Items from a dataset
-.-.-
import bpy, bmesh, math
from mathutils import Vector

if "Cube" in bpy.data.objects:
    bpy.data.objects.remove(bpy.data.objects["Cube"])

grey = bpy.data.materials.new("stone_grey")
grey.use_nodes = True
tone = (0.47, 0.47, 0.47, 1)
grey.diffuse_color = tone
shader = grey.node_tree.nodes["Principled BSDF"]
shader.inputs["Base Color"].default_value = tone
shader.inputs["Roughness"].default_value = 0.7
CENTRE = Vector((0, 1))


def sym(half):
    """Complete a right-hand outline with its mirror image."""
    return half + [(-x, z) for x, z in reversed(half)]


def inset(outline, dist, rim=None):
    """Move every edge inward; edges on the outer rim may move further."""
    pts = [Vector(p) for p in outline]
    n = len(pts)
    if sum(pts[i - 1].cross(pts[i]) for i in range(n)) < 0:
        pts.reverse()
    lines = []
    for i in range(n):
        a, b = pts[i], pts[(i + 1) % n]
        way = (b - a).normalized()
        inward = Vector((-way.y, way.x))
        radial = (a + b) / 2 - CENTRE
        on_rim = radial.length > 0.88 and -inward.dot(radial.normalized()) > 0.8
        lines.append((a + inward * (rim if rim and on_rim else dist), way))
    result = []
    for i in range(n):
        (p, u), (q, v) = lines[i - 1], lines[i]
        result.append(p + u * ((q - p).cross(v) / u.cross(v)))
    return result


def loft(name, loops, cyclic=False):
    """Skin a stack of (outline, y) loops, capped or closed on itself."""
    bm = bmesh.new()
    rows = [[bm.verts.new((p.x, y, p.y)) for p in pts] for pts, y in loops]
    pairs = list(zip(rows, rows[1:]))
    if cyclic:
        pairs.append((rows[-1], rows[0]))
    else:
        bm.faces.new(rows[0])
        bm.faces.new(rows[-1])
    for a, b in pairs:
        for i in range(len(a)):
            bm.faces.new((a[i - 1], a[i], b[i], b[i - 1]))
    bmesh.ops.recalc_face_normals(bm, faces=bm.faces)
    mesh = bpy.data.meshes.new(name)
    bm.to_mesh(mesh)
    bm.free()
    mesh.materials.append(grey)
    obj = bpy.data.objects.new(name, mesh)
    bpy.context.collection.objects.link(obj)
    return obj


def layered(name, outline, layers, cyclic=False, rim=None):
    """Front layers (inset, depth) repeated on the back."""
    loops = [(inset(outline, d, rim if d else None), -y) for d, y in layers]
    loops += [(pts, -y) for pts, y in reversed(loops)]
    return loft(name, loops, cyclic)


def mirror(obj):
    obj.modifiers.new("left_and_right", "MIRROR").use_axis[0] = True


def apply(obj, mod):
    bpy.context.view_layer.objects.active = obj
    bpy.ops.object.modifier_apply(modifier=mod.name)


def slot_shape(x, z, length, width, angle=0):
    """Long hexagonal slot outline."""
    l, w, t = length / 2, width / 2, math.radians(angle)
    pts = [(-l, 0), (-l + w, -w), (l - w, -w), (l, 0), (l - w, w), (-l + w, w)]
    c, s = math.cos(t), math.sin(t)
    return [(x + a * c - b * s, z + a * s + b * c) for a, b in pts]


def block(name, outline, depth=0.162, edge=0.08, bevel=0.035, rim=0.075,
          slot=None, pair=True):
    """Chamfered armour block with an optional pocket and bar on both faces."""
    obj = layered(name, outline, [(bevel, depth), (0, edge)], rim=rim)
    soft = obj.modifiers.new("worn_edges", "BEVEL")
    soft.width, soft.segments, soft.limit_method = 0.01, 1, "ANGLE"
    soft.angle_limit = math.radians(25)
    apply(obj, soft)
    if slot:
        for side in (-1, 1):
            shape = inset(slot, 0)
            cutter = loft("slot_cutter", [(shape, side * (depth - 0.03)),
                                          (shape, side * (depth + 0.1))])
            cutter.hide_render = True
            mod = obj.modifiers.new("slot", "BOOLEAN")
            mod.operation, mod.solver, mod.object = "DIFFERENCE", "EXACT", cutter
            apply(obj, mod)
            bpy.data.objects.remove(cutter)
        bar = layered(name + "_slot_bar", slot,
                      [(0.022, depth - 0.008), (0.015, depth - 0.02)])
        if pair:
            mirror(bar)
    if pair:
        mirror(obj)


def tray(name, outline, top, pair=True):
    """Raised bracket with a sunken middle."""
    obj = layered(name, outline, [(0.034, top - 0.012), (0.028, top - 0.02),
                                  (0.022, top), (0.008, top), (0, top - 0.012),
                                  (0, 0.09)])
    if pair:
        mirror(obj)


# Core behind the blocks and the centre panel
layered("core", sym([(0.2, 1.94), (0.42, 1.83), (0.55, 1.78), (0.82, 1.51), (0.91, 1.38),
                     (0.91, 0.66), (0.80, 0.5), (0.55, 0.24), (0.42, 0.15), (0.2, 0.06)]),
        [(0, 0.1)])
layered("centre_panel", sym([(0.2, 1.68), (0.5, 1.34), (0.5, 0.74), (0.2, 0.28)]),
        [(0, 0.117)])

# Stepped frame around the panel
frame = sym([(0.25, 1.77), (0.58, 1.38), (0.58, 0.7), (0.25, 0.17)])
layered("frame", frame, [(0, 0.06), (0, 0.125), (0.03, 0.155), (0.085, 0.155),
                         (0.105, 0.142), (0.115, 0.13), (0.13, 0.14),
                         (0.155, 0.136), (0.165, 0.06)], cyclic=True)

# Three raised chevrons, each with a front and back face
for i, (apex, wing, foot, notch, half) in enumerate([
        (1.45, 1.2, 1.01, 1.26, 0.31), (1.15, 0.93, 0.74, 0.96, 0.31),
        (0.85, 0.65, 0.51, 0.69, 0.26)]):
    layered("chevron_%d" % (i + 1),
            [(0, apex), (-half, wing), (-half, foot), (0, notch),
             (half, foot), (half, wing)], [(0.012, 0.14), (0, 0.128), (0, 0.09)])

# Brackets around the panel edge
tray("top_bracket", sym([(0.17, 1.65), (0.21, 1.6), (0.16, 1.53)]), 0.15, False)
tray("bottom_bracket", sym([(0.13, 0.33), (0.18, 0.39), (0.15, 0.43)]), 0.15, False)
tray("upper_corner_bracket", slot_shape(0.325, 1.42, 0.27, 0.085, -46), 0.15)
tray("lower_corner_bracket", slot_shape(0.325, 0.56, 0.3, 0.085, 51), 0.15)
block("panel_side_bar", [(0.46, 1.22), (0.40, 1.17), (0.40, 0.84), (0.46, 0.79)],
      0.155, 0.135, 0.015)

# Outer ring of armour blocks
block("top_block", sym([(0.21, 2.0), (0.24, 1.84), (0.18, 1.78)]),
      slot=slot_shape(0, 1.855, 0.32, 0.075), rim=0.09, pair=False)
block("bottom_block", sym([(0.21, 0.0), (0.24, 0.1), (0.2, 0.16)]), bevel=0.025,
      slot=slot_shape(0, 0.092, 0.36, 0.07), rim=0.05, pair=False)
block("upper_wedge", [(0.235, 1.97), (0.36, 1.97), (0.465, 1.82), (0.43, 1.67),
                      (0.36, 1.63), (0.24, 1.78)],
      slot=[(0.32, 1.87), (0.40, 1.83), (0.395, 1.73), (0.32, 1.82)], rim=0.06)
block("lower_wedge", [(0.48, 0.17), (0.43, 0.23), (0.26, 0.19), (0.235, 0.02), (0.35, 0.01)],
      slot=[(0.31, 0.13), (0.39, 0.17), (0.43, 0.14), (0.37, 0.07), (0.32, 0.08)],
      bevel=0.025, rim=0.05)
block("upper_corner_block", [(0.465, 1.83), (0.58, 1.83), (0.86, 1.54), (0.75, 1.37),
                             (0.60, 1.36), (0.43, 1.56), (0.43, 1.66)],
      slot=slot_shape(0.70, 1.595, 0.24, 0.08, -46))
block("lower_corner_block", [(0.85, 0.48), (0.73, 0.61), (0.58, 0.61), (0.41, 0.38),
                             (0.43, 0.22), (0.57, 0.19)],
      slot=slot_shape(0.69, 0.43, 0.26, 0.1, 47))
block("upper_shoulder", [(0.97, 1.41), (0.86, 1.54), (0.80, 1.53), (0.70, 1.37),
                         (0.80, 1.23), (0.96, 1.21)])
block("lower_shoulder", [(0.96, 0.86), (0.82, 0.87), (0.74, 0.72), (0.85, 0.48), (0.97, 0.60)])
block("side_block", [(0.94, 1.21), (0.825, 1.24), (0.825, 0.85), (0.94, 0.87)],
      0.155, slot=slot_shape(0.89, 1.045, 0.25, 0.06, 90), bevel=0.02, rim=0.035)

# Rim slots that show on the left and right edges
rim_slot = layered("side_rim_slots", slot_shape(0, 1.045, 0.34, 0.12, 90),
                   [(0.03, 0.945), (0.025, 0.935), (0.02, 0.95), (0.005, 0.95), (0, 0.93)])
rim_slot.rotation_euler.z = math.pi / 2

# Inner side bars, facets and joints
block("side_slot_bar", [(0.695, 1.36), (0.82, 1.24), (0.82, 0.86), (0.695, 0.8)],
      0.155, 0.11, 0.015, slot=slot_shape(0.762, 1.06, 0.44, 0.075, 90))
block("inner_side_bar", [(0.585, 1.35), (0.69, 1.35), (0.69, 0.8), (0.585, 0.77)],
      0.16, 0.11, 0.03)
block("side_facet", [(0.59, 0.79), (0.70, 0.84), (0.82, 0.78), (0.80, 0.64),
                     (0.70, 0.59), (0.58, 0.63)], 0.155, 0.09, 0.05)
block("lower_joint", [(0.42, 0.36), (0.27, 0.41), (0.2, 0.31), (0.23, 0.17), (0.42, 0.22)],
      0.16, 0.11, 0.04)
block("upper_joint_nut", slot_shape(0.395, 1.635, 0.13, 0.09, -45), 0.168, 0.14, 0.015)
-.-.-
» WHAT IS NEEDED:
Filter the entries down to the lines that include the string "inset".

» EXERCISE SOLUTION:
def inset(outline, dist, rim=None):
    """Front layers (inset, depth) repeated on the back."""
    loops = [(inset(outline, d, rim if d else None), -y) for d, y in layers]
            shape = inset(slot, 0)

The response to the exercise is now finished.